However, the DOM provides 2 reliable ways to locate elements in a document.

getElementById() Find an element with an assigned ID.
If the first paragraph were assigned the ID "intro" (ex: <p id="intro">), you could locate it this way:


Since ID's are unique within a page, only DOCUMENT possesses this method — it would be redundant elsewhere. It's the simplest way to find a specific element, but it isn't the best tool in every case.

getElementsByTagName() Get a list of elements.
You may need to locate all the links in a document, and it would be cumbersome to assign each a unique ID. Instead, you can ask DOCUMENT to search its descendents for all A elements:


This creates a list, starting with 0, through which you can find specific elements:

document.getElementsByTagName("a")[0]  the 1st anchor
document.getElementsByTagName("a")[1]  the 2nd anchor

When you need to work with an element, or list of elements, you generally create a reference to it to save yourself a lot of typing (and possible typos), and to avoid redundant searches of your page. The code below creates a variable, "Alist," to act as a shorthand reference to the list of A elements:

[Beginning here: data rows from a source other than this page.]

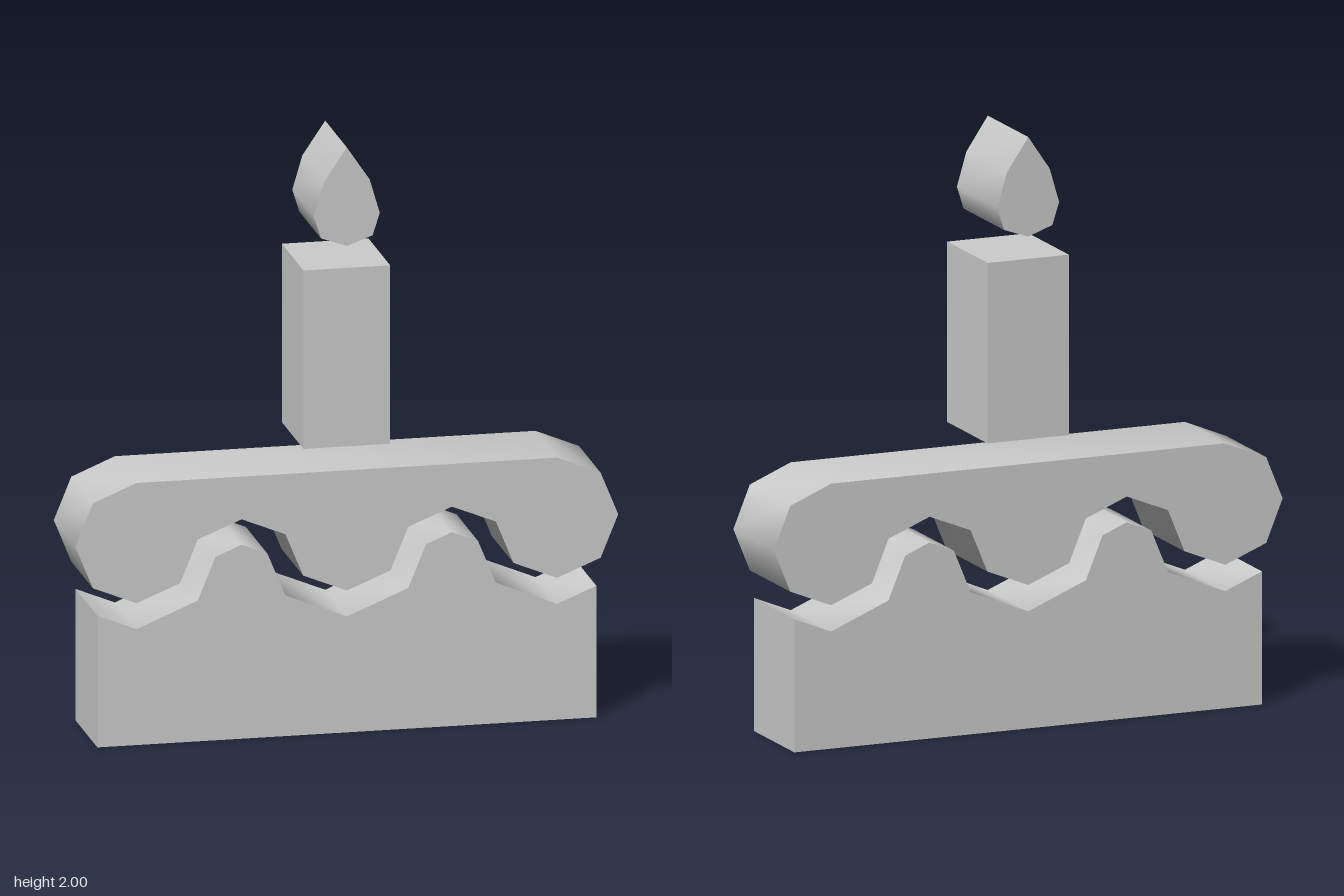
import * as THREE from 'three';
import { toCreasedNormals } from 'three/addons/utils/BufferGeometryUtils.js';

const DEPTH = 0.33;

export function createModel() {
  const group = new THREE.Group();
  group.name = 'birthdayCake';
  const material = new THREE.MeshStandardMaterial({ color: 0xcccccc });

  // Extrudes a symmetric outline given by its +x half, mirrored to -x.
  function addSlab(name, half) {
    const mirrored = half.filter(([x]) => x > 0).reverse().map(([x, y]) => [-x, y]);
    const shape = new THREE.Shape([...half, ...mirrored].map(([x, y]) => new THREE.Vector2(x, y)));
    const geometry = new THREE.ExtrudeGeometry(shape, { depth: DEPTH, bevelEnabled: false });
    geometry.translate(0, 0, -DEPTH / 2);
    const mesh = new THREE.Mesh(toCreasedNormals(geometry, 1.05), material);
    mesh.name = name;
    group.add(mesh);
  }

  // Cake body with a wavy top
  addSlab('cakeBase', [
    [0.84, 0], [0.84, 0.45], [0.708, 0.396], [0.502, 0.481], [0.442, 0.627],
    [0.354, 0.663], [0.267, 0.627], [0.207, 0.481], [0, 0.396],
  ]);

  // Icing with rounded drips following the wave
  addSlab('icing', [
    [0.708, 0.896], [0.855, 0.835], [0.914, 0.69], [0.855, 0.545], [0.708, 0.485],
    [0.561, 0.545], [0.502, 0.69], [0.354, 0.75], [0.207, 0.69], [0.147, 0.545], [0, 0.485],
  ]);

  // Candle
  const candle = new THREE.Mesh(new THREE.BoxGeometry(0.292, 0.61, DEPTH), material);
  candle.name = 'candle';
  candle.position.y = 1.283;
  group.add(candle);

  // Teardrop flame
  addSlab('flame', [[0, 2], [0.077, 1.886], [0.111, 1.77], [0.087, 1.694], [0, 1.663]]);

  return group;
}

var Alist = document.getElementsByTagName("a");  "alist" = list of all A elements
var A0 = Alist[0];  A0 = the 1st anchor
var A1 = Alist[1];  A1 = the 2nd anchor

Every element contains a "getElementsByTagName()" method. This allows you to control the extent, or "scope," of your results. Consider the differences between these 2 bits of code:

var LIs = document.getElementsByTagName("li");  finds ALL list items in document

var mylist = document.getElementsByTagName("ul")[0];  mylist = 1st UL
var LIs = mylist.getElementsByTagName("li");  finds list items only in mylist

Finally, you can combine both strategies — find an element by ID, then search it by tag name:

var mylist = document.getElementById("menu");  
var LIs = mylist.getElementsByTagName("li")

Once you've found an element, you're ready to put it to work.